Only the lines below starting at the one that contains "v.co = [c + s" and ending at the one that contains "floor = [V((v.co.x, floor_y, v.co.z))" are to be reproduced, exactly and with both ends kept.

(TASK DATA Opens)

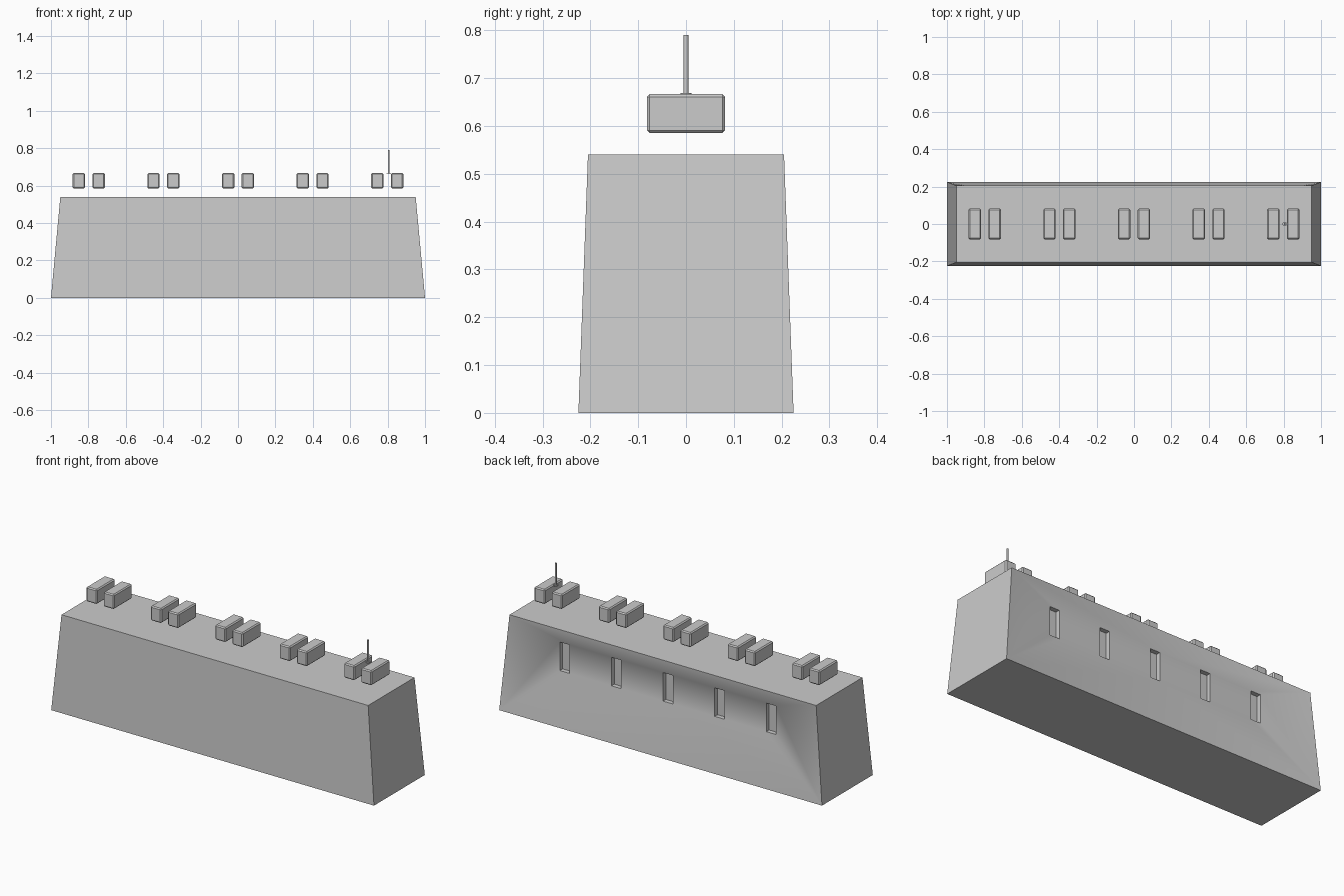
import bpy, bmesh, math

if "Cube" in bpy.data.objects:
    bpy.data.objects.remove(bpy.data.objects["Cube"])


def finish(name, bm, smooth=False):
    bmesh.ops.recalc_face_normals(bm, faces=bm.faces)
    mesh = bpy.data.meshes.new(name)
    bm.to_mesh(mesh)
    bm.free()
    ob = bpy.data.objects.new(name, mesh)
    bpy.context.collection.objects.link(ob)
    if smooth:
        bpy.ops.object.select_all(action='DESELECT')
        bpy.context.view_layer.objects.active = ob
        ob.select_set(True)
        bpy.ops.object.shade_smooth_by_angle(angle=math.radians(35))
    return ob


def box(name, center, size, bevel):
    bm = bmesh.new()
    bmesh.ops.create_cube(bm, size=1)
    for v in bm.verts:
        v.co = [c + s * p for c, s, p in zip(center, size, v.co)]
    bmesh.ops.bevel(bm, geom=bm.edges[:], offset=bevel, segments=1, affect='EDGES')
    return finish(name, bm)


# Tapered main body with a sunken back
bm = bmesh.new()
V = bm.verts.new
F = bm.faces.new
bottom = [V((x, y, 0)) for x, y in ((-1, -.225), (1, -.225), (1, .225), (-1, .225))]
top = [V((x, y, .54)) for x, y in ((-.95, -.205), (.95, -.205), (.95, .205), (-.95, .205))]
F(bottom)
F(top)
for i in (0, 1, 3):
    j = (i + 1) % 4
    F((bottom[i], bottom[j], top[j], top[i]))

# Five slots pulled into the back face
rim_y, floor_y = .16, .135
low, high = [], []
for k in range(5):
    cx = (k - 2) * .32
    rim = [V((cx + dx, rim_y, z)) for dx, z in ((-.03, .285), (.03, .285), (.03, .445), (-.03, .445))]
    floor = [V((v.co.x, floor_y, v.co.z)) for v in rim]
    F(floor)
    for i in range(4):
        j = (i + 1) % 4
        F((rim[i], rim[j], floor[j], floor[i]))
    low += rim[:2]
    high += [rim[3], rim[2]]

# Panels between the slots, and fans out to the border of the back
for i in (1, 3, 5, 7):
    F((low[i], low[i + 1], high[i + 1], high[i]))
for row, left, right in ((low, bottom[3], bottom[2]), (high, top[3], top[2])):
    for i in range(9):
        F((row[i], row[i + 1], left if i < 4 else right))
    F((row[4], left, right))
F((bottom[3], top[3], high[0]))
F((bottom[3], high[0], low[0]))
F((bottom[2], top[2], high[-1]))
F((bottom[2], high[-1], low[-1]))
finish("body", bm, smooth=True)

# Floating pairs of small blocks
for k in range(5):
    for side in (-1, 1):
        box(f"block_{k}_{'left' if side < 0 else 'right'}",
            ((k - 2) * .399 + side * .053, 0, .626), (.066, .164, .082), .006)

# Thin rod with its foot plate
for name, radius, z0, z1 in (("rod", .005, .662, .79), ("rod_foot", .012, .664, .669)):
    bm = bmesh.new()
    bmesh.ops.create_cone(bm, cap_ends=True, segments=12, radius1=radius, radius2=radius, depth=z1 - z0)
    bmesh.ops.translate(bm, verts=bm.verts, vec=(.806, 0, (z0 + z1) / 2))
    finish(name, bm, smooth=True)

(TASK DATA Closes)

[EXERCISE RESPONSE]
        v.co = [c + s * p for c, s, p in zip(center, size, v.co)]
    bmesh.ops.bevel(bm, geom=bm.edges[:], offset=bevel, segments=1, affect='EDGES')
    return finish(name, bm)


# Tapered main body with a sunken back
bm = bmesh.new()
V = bm.verts.new
F = bm.faces.new
bottom = [V((x, y, 0)) for x, y in ((-1, -.225), (1, -.225), (1, .225), (-1, .225))]
top = [V((x, y, .54)) for x, y in ((-.95, -.205), (.95, -.205), (.95, .205), (-.95, .205))]
F(bottom)
F(top)
for i in (0, 1, 3):
    j = (i + 1) % 4
    F((bottom[i], bottom[j], top[j], top[i]))

# Five slots pulled into the back face
rim_y, floor_y = .16, .135
low, high = [], []
for k in range(5):
    cx = (k - 2) * .32
    rim = [V((cx + dx, rim_y, z)) for dx, z in ((-.03, .285), (.03, .285), (.03, .445), (-.03, .445))]
    floor = [V((v.co.x, floor_y, v.co.z)) for v in rim]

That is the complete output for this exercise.